More than 30 years ago, my colleagues and I described this syndrome as white matter dementia. In this condition, the dysfunctional white matter is no longer adequately performing as a connector, meaning that the gray matter cannot act together in a seamless and synchronous manner. The brain, in essence, has been disconnected from itself.

Equally important is the possibility that white matter dysfunction plays a role in many diseases currently thought to originate in gray matter. Some of these diseases stubbornly defy understanding. For example, I suspect white matter damage may be critical in the early phases of Alzheimer’s disease and traumatic brain injury.

Alzheimer’s is the most common type of dementia in older individuals. It can impair cognitive function and rob people of their very identity. No cure or effective treatment exists. Ever since Alois Alzheimer’s 1907 observations of gray matter proteins – called amyloid and tau – neuroscientists have believed the buildup of these proteins is the central problem behind Alzheimer’s. Yet many drugs that remove these proteins do not stop the patients’ cognitive decline.

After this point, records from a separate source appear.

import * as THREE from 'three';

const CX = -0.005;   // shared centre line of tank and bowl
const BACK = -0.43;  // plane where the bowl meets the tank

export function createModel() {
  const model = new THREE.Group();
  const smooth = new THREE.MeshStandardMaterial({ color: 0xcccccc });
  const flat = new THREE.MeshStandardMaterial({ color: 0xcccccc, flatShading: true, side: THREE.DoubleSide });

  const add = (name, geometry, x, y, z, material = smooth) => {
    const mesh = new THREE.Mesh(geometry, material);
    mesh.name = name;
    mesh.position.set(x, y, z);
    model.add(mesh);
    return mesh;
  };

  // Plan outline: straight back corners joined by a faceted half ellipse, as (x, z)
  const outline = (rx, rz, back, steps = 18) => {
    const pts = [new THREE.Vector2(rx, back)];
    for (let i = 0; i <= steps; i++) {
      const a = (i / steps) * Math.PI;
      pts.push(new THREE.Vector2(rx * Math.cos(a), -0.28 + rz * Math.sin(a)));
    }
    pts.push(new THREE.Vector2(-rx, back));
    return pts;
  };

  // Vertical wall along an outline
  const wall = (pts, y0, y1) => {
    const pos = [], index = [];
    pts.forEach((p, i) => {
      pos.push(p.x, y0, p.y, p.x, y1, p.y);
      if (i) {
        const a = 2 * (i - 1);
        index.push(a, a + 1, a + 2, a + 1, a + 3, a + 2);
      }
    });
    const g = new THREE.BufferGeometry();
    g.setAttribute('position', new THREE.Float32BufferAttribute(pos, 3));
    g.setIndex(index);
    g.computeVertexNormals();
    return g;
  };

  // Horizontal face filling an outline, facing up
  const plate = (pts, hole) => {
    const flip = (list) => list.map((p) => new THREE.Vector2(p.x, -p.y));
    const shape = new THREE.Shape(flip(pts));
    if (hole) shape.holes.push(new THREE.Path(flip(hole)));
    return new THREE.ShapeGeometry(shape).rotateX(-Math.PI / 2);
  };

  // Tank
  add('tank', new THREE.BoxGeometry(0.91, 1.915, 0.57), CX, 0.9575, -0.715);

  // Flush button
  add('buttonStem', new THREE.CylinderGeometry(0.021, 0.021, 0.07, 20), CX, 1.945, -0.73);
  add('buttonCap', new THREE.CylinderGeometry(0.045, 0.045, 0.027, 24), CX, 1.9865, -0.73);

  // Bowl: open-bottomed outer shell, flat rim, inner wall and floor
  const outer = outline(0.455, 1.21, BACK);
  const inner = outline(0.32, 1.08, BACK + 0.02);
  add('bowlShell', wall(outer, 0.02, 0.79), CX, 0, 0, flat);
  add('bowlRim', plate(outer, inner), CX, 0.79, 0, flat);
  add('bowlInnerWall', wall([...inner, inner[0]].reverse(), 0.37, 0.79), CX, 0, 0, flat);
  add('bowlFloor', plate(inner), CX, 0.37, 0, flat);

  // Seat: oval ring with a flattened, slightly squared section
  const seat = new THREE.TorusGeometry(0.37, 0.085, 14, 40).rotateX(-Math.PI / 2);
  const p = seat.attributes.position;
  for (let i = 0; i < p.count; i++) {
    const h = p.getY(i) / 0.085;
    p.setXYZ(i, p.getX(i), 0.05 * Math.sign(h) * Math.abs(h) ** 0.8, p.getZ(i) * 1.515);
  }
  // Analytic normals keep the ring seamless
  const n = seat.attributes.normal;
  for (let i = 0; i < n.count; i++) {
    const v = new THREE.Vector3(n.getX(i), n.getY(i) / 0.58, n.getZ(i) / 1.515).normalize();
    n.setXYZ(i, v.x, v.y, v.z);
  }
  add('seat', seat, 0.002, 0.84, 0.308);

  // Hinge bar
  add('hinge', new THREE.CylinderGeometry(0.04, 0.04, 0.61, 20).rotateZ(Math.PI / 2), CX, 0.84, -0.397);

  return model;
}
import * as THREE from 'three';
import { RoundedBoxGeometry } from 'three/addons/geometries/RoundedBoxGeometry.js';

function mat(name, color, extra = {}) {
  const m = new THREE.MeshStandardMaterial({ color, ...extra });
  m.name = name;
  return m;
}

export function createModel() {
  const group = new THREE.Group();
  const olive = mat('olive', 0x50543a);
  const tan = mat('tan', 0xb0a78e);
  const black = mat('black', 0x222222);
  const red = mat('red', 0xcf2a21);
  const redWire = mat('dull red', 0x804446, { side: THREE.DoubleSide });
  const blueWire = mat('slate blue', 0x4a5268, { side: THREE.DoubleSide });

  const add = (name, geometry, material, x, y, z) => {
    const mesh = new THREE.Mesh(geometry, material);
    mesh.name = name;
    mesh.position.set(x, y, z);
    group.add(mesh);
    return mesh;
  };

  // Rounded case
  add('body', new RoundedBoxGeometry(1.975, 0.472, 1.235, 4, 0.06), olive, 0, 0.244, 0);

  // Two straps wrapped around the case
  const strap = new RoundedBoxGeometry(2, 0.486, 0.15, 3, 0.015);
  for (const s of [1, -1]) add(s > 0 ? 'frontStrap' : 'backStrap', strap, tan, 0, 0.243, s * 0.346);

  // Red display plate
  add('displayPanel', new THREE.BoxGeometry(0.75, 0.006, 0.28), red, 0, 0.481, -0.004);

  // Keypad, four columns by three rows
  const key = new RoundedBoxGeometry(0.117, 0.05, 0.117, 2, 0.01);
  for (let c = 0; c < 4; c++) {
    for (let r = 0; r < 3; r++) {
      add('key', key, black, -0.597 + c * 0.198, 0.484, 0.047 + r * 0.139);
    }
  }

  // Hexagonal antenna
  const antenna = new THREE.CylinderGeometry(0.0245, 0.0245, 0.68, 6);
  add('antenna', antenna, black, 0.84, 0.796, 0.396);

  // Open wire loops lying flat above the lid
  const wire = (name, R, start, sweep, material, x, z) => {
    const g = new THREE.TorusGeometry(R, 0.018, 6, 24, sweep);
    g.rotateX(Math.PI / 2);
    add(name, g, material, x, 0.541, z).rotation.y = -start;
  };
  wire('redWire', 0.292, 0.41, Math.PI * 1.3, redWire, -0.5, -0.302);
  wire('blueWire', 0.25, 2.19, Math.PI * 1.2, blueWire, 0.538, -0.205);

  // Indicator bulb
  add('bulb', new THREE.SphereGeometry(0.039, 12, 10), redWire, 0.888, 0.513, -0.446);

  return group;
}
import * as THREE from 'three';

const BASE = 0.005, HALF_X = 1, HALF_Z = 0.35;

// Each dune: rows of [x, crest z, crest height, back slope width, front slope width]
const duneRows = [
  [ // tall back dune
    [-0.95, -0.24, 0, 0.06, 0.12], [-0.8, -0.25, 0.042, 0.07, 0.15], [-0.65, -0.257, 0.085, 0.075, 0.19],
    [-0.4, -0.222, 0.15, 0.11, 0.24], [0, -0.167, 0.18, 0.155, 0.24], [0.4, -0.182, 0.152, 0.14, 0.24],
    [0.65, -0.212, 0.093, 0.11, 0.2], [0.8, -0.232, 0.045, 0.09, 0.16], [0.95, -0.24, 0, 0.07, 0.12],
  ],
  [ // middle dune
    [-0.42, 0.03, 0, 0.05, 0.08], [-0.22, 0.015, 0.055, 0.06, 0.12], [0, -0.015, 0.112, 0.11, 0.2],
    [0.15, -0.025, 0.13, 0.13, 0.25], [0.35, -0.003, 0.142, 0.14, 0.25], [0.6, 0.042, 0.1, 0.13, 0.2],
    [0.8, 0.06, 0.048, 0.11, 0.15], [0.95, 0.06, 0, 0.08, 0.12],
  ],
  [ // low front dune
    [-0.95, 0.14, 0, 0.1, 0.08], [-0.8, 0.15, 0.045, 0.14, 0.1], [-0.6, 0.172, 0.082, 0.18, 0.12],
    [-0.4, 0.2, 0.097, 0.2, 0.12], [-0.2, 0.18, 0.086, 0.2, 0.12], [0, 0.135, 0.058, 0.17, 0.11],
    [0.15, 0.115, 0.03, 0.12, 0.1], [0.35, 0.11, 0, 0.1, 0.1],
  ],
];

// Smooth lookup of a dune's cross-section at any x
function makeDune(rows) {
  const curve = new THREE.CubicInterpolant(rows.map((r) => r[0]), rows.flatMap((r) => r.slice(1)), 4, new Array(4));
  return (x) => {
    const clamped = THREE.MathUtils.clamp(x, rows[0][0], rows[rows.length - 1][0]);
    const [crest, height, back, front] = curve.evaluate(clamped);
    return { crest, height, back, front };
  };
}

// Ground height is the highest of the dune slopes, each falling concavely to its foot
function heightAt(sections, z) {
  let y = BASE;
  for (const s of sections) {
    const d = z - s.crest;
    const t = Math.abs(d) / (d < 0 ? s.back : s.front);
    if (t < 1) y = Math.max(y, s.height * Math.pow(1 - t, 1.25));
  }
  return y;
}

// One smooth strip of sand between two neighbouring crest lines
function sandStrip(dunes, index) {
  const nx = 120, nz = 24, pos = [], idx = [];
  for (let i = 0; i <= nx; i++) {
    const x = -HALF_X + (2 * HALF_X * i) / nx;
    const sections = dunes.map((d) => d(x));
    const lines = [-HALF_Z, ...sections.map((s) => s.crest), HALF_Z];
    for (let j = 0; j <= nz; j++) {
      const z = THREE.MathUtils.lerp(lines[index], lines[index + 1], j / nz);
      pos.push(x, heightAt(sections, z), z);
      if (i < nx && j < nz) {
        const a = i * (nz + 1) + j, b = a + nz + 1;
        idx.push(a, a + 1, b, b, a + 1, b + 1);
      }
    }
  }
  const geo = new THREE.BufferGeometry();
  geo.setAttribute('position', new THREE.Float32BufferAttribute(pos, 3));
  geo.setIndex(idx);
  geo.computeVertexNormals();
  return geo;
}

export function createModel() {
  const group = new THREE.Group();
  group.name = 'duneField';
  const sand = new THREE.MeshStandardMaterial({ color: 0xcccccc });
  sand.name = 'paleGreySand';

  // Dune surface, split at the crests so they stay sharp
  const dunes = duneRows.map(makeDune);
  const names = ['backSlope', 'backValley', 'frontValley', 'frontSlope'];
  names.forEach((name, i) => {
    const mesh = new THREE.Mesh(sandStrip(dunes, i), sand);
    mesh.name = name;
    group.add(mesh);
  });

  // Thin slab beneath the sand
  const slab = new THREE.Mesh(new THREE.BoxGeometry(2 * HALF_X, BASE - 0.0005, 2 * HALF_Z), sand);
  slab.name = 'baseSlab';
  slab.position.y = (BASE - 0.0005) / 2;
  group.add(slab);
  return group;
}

Recent findings increasingly suggest that white matter damage – preceding the accumulation of those proteins – may be the true culprit. As brains age, they often experience gradual loss of blood flow from the narrowing of vessels that convey blood from the heart. Lower blood flow heavily impacts white matter.

Remarkably, there is even evidence that inherited forms of Alzheimer’s also feature early white matter abnormalities. That means therapies aimed at maintaining blood flow to white matter may prove more effective than attempting to dislodge proteins. One simple treatment likely to help is controlling high blood pressure, as this can reduce the severity of white matter abnormalities.

White matter and traumatic brain injury

Patients with traumatic brain injury, particularly those with moderate or severe injuries, can have lifelong disability. One of the most ominous outcomes of TBI is chronic traumatic encephalopathy, a brain disease believed to cause progressive and irreversible dementia. In TBI patients, the accumulation of tau protein in gray matter is evident.

Researchers have long recognized that white matter damage is common in people who have sustained a TBI. Observations from the brains of those with repetitive traumatic brain injuries – football players and military veterans have been frequently studied – have shown that white matter damage is prominent, and may precede the appearance of tangled proteins in the gray matter.

Among scientists, there is a burgeoning excitement over the new interest in white matter. Researchers are now beginning to acknowledge that the traditional focus on the study of gray matter has not produced the results they hoped. Learning more about the half of the brain known as white matter may help us in the years ahead to find the answers needed to alleviate the suffering of millions.

Source: The Conversation

中共中央政治局常务委员会召开会议 分析当前新冠肺炎疫情防控形势







Source : 新华网